Materials provided:
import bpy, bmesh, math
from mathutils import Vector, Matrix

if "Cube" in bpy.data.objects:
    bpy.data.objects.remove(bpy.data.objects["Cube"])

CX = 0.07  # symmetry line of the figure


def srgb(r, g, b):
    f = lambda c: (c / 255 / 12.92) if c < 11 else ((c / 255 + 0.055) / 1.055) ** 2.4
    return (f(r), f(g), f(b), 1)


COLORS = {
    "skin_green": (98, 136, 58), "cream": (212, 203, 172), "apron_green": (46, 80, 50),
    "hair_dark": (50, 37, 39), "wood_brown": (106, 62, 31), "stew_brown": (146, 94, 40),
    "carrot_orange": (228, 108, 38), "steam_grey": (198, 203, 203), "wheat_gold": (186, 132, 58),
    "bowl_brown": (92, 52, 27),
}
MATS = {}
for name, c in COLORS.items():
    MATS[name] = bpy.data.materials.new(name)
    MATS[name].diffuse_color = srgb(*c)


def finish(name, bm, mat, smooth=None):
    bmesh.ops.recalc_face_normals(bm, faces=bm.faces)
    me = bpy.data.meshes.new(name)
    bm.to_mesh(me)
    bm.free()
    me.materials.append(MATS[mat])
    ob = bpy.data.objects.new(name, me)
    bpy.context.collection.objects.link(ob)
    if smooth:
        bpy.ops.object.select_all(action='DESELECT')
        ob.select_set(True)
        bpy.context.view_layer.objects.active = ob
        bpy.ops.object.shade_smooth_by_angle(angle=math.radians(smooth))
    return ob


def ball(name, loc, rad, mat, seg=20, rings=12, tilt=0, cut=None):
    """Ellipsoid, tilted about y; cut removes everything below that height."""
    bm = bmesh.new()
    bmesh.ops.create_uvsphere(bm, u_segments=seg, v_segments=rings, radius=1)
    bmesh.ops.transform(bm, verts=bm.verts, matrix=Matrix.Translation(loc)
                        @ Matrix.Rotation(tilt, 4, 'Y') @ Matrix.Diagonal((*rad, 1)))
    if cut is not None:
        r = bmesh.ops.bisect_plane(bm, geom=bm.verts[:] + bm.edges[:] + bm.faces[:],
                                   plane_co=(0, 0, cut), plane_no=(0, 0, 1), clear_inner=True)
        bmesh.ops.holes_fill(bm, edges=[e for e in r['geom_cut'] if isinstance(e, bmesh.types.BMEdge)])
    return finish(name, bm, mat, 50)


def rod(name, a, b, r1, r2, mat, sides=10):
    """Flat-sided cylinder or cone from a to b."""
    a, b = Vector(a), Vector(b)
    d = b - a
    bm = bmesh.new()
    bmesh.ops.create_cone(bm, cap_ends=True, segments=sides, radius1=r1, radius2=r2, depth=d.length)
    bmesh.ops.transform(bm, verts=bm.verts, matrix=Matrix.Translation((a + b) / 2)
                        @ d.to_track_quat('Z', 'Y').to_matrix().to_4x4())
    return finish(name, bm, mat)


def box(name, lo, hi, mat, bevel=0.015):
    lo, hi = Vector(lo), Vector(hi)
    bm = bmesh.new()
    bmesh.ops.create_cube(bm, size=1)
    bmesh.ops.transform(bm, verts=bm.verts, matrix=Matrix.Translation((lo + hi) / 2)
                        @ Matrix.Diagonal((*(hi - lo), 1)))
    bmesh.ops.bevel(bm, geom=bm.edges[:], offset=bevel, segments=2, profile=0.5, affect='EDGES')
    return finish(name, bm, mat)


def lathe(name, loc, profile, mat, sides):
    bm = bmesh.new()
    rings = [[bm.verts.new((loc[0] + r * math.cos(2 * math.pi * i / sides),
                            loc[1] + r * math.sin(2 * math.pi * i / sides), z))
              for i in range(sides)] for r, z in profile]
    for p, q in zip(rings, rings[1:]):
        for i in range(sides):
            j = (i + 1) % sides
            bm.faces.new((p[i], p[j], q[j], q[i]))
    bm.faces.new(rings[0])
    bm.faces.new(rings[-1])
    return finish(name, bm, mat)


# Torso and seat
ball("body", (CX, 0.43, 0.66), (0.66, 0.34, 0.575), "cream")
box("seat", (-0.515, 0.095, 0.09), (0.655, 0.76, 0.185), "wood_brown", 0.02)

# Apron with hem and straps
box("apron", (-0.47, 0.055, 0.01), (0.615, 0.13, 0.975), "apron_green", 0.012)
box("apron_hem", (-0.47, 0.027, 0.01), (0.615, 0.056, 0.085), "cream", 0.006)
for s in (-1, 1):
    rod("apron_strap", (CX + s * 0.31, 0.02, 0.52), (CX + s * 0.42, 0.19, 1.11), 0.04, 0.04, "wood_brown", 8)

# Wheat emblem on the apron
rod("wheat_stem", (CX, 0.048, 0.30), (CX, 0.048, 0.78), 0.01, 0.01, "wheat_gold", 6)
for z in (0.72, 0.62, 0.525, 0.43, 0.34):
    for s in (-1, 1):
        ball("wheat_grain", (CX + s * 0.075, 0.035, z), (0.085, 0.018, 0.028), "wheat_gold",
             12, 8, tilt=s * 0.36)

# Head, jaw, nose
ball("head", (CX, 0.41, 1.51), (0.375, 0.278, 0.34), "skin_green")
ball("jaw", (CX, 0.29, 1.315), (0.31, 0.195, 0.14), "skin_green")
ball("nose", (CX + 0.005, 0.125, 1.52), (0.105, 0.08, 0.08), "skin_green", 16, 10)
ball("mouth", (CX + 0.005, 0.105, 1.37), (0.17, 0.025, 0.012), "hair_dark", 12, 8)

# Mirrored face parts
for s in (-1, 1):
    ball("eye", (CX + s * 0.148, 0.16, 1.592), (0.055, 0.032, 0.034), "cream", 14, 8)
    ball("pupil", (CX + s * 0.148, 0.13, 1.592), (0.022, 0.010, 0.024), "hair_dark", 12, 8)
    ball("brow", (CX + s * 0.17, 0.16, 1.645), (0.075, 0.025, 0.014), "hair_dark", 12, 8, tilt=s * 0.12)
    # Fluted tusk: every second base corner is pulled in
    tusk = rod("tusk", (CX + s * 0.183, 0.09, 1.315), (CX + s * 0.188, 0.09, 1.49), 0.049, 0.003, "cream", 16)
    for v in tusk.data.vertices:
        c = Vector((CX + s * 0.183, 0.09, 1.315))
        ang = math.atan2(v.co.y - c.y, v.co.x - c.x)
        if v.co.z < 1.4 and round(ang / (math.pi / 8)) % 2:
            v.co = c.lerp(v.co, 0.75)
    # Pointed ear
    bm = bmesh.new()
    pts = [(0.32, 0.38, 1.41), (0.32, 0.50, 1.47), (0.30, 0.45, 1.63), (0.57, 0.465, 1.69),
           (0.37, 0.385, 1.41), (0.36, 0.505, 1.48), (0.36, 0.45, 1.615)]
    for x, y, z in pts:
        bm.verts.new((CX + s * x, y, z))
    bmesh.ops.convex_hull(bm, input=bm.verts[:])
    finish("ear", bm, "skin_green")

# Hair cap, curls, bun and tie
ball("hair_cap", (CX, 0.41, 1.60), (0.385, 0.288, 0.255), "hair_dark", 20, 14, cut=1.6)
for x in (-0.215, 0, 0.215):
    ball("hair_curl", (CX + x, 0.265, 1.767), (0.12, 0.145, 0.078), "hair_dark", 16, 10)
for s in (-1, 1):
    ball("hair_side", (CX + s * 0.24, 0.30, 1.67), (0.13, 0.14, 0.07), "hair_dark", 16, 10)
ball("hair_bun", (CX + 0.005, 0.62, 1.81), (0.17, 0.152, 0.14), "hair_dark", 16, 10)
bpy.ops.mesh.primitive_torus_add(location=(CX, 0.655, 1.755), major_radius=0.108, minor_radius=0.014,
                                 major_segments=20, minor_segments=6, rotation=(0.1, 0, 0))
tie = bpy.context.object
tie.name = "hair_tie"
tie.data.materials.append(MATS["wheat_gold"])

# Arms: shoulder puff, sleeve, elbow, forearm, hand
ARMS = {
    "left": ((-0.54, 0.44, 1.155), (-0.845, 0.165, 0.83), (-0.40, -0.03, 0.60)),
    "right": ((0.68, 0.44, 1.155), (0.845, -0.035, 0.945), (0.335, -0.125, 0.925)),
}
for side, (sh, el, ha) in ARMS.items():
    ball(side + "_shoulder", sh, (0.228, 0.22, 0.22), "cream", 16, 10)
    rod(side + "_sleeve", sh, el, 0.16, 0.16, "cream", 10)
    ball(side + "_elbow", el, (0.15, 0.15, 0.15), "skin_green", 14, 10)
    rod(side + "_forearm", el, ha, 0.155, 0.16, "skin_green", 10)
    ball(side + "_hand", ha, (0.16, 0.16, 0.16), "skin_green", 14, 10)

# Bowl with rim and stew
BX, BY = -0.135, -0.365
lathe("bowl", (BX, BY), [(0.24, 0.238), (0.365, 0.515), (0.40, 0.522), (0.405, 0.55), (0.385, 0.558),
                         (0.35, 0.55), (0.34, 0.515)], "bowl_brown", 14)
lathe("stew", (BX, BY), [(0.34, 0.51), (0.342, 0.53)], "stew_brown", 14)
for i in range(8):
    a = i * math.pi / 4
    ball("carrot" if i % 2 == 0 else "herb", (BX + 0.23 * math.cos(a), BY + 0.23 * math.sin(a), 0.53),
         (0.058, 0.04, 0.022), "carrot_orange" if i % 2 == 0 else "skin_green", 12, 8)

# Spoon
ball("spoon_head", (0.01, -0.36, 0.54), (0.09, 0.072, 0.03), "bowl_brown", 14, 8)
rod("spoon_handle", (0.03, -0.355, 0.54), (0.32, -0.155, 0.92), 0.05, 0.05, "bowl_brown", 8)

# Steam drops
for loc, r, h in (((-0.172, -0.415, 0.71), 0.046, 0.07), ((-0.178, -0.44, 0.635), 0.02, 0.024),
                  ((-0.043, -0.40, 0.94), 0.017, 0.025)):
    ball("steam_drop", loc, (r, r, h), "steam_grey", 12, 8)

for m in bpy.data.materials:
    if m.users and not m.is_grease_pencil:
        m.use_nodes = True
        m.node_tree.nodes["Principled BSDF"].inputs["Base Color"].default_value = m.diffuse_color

Requirement: Scan the entries above for the line containing "BX, BY = -0.135, -0.365", and copy it and all lines after it exactly, down to and including the line containing "# Steam drops".

Solution:
BX, BY = -0.135, -0.365
lathe("bowl", (BX, BY), [(0.24, 0.238), (0.365, 0.515), (0.40, 0.522), (0.405, 0.55), (0.385, 0.558),
                         (0.35, 0.55), (0.34, 0.515)], "bowl_brown", 14)
lathe("stew", (BX, BY), [(0.34, 0.51), (0.342, 0.53)], "stew_brown", 14)
for i in range(8):
    a = i * math.pi / 4
    ball("carrot" if i % 2 == 0 else "herb", (BX + 0.23 * math.cos(a), BY + 0.23 * math.sin(a), 0.53),
         (0.058, 0.04, 0.022), "carrot_orange" if i % 2 == 0 else "skin_green", 12, 8)

# Spoon
ball("spoon_head", (0.01, -0.36, 0.54), (0.09, 0.072, 0.03), "bowl_brown", 14, 8)
rod("spoon_handle", (0.03, -0.355, 0.54), (0.32, -0.155, 0.92), 0.05, 0.05, "bowl_brown", 8)

# Steam drops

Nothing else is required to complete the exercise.